by James Hale

When Valentine's Day approaches each year, I'm inevitably swamped with ads for the newest, sleekest, sexiest lingerie. But when you're a nonbinary transgender person, a lot of that lingerie can feel like it's not made for you.

For those who need a primer, being nonbinary means I don't identify as either a man or a woman; instead, I identify as transmasculine, someone who was assigned female at birth (AFAB) but who connects more with masculinity. Some nonbinary people don't identify on the feminine-to-masculine scale at all, which makes buying lingerie, a traditionally gendered piece of clothing, even more complicated.

For transgender folks all across the gender spectrum, both binary and nonbinary, finding well-made and appropriately fitted underwear and lingerie can feel like an impossible task. Trans bodies often don't fit the usual mold, so whether it's AFAB people struggling to find tight boxers that don't bag in the front, or assigned-male-at-birth trans women who can't find bras to fit their chest and shoulder sizes, buying underthings can be an exercise in settling.

6" Fly Boxer Briefs, $27,

Luckily, there are some options. My top personal recommendation is Origami Customs, a shop with radically trans-friendly policies where everything is custom-sized and made to order. Origami's owner Rachel Hill hand makes each piece by herself, so prices for the shop offerings — which range from swimwear to dresses — can be a little steep, but the quality is worth it. Other brands, like TomboyX, offer less expensive pieces like these 6" fly boxer briefs, which have no problem snugly fitting AFAB people like me.

Tory Moir, a nonbinary artist and sewist, tells Bustle that their solution to not finding products to suit their body "the way it is" is a plan to design and sew it themself.

"I'd want to make pieces that would fit a variety of bodies and genders," they explain. "So maybe I'd make more masculine stuff that would fit bodies other than an ideal 'male' body, or more feminine pieces for folks with different curves — like briefs with no cock pocket, tanks or bralettes with cute lace, etc."

Custom Black Strappy Open Frame Bra Harness Cage With Convertible Straps, $62,

Aly Issabelle, who identifies as agender, also buys boxer-briefs. "I've got boxer briefs that are Calvin Klein and they're just plain black but they make such a statement," they tell Bustle. "I really wish, on the subject of the fact that literally ALL lingerie is super gendered, that there were more 'neutral' things?" they say. "Like, here's some briefs that are just briefs!

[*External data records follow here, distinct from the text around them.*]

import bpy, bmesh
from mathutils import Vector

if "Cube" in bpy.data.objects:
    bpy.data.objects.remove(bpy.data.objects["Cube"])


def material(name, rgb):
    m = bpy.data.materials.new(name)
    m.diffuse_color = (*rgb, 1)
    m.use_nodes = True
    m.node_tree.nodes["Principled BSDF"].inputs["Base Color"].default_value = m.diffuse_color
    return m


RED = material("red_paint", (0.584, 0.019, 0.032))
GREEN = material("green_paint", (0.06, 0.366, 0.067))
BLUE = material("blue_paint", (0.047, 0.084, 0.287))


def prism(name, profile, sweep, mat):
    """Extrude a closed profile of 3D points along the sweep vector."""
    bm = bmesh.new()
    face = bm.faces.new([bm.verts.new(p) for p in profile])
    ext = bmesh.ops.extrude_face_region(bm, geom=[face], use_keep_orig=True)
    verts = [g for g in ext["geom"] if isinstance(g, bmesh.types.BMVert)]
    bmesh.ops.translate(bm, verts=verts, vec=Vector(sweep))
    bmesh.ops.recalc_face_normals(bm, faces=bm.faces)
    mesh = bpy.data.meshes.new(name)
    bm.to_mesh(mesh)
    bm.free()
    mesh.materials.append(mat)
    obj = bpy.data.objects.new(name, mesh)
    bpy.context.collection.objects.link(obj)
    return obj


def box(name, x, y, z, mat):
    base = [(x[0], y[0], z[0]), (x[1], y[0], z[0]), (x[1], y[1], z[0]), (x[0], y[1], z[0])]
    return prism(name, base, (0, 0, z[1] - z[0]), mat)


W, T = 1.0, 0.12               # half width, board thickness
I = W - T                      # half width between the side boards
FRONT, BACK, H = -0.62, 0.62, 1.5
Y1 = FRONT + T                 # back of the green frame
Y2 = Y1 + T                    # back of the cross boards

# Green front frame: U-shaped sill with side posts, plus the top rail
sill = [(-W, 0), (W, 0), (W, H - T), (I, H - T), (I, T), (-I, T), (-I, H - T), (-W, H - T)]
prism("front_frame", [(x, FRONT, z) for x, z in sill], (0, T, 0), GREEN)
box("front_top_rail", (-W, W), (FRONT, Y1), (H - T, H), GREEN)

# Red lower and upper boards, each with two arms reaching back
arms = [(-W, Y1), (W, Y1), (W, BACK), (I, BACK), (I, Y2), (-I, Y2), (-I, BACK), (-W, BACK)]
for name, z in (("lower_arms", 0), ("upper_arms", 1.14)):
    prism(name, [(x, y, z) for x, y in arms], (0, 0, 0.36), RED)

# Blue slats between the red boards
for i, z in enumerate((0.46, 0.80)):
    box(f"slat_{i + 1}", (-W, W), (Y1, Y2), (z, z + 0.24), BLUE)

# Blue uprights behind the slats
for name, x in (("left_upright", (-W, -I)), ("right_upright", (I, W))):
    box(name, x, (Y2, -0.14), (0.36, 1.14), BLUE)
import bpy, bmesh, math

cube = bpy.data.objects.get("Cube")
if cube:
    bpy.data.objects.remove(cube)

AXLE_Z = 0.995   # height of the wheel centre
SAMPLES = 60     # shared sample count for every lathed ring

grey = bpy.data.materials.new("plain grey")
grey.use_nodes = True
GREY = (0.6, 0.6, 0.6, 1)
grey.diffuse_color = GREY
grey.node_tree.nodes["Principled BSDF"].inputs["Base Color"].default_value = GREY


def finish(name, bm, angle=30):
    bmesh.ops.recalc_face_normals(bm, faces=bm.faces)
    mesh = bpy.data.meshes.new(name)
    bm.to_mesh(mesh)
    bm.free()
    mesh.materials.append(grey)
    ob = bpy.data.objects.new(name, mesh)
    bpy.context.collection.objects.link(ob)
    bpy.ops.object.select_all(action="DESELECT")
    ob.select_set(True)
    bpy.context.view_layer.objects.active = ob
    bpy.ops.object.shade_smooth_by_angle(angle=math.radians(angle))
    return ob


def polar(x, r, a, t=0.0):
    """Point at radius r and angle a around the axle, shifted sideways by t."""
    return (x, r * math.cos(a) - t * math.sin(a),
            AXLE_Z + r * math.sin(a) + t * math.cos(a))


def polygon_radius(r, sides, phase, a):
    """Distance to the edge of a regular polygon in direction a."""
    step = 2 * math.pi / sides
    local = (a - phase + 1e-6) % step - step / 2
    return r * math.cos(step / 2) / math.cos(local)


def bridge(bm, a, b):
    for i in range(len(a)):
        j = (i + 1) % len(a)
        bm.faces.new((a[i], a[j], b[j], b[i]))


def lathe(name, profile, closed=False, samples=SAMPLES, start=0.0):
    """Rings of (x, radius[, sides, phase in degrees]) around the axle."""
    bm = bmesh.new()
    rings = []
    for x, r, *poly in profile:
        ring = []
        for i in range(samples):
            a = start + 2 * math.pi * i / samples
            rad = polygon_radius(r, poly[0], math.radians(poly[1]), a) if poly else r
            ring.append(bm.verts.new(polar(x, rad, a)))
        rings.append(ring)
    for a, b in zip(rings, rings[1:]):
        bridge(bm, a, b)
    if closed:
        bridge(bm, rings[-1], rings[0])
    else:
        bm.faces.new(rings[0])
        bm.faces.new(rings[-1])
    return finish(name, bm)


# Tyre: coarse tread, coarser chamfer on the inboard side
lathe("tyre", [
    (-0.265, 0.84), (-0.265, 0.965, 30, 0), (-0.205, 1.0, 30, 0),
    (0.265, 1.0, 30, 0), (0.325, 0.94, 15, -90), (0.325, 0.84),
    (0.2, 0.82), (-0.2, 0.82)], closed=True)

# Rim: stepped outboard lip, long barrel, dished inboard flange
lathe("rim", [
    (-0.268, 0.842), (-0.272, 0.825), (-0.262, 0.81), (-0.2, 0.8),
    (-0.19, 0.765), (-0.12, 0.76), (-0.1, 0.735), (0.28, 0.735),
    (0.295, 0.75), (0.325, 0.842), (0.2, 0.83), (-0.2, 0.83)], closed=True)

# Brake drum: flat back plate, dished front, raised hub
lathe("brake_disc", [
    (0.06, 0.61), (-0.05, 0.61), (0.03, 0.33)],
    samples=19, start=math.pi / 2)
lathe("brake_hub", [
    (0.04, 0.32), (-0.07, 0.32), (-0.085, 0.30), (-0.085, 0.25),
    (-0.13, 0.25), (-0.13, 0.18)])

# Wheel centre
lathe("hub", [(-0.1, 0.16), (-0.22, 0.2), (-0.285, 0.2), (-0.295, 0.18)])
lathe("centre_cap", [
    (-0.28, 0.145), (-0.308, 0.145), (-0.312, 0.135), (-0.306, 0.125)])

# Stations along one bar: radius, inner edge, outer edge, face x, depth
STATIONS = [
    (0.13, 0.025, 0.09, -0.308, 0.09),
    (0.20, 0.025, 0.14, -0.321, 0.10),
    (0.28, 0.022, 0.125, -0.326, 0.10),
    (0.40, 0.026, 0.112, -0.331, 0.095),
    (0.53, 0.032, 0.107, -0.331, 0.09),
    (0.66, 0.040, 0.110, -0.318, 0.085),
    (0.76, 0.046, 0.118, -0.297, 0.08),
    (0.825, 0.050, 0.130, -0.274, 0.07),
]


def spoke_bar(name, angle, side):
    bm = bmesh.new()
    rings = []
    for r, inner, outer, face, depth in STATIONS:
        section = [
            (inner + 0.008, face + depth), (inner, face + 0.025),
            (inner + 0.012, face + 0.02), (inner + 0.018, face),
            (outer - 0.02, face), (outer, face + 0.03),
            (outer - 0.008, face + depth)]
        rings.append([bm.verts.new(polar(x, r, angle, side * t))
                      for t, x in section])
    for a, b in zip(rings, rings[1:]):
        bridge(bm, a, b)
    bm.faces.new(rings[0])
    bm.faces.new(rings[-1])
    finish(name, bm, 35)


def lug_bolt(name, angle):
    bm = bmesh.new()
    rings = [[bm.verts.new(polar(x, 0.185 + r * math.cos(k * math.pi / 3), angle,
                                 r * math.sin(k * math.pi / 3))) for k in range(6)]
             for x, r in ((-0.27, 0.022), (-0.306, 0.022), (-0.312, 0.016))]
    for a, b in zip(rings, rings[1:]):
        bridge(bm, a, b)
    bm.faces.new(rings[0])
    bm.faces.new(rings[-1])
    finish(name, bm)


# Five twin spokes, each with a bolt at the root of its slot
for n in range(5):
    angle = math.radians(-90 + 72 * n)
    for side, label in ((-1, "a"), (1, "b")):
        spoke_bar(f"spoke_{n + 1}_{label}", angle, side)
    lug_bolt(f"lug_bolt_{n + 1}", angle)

Or hey here's a slightly cropped undershirt that can be worn by anyone who wishes to!"

For Jess, who asked to be referred to by first name only, finding lingerie that fits them and makes them feel good means walking the razor's edge of potential dysphoria. "I tend toward things that don't hyper define the body," they tell Bustle. "[I]tems that don't expect or emphasize breasts because as an AFAB agender person with a very large chest (J cup) it can be hard to find lingerie that doesn't trigger my dysphoria."

Smooth & Chic Control Brief, $39,

While these folks' suggestions have given our fellow trans babes an idea of where they can snag their next Valentine's Day, we can't ignore that finding lingerie which is not made for cisgender (and often thin and white) bodies is quite a feat.

For nonbinary folks, buying lingerie often means figuring out how to find sexy things that fit in the the right places, while helpfully hiding or minimizing any parts of our bodies we may be uncomfortable with. One can hope that by Valentine's Day 2018, we'll have more nonbinary options not only from trans-friendly small businesses, but also from larger companies who recognize the need for lingerie built for our bodies.

Images: Courtesy Brands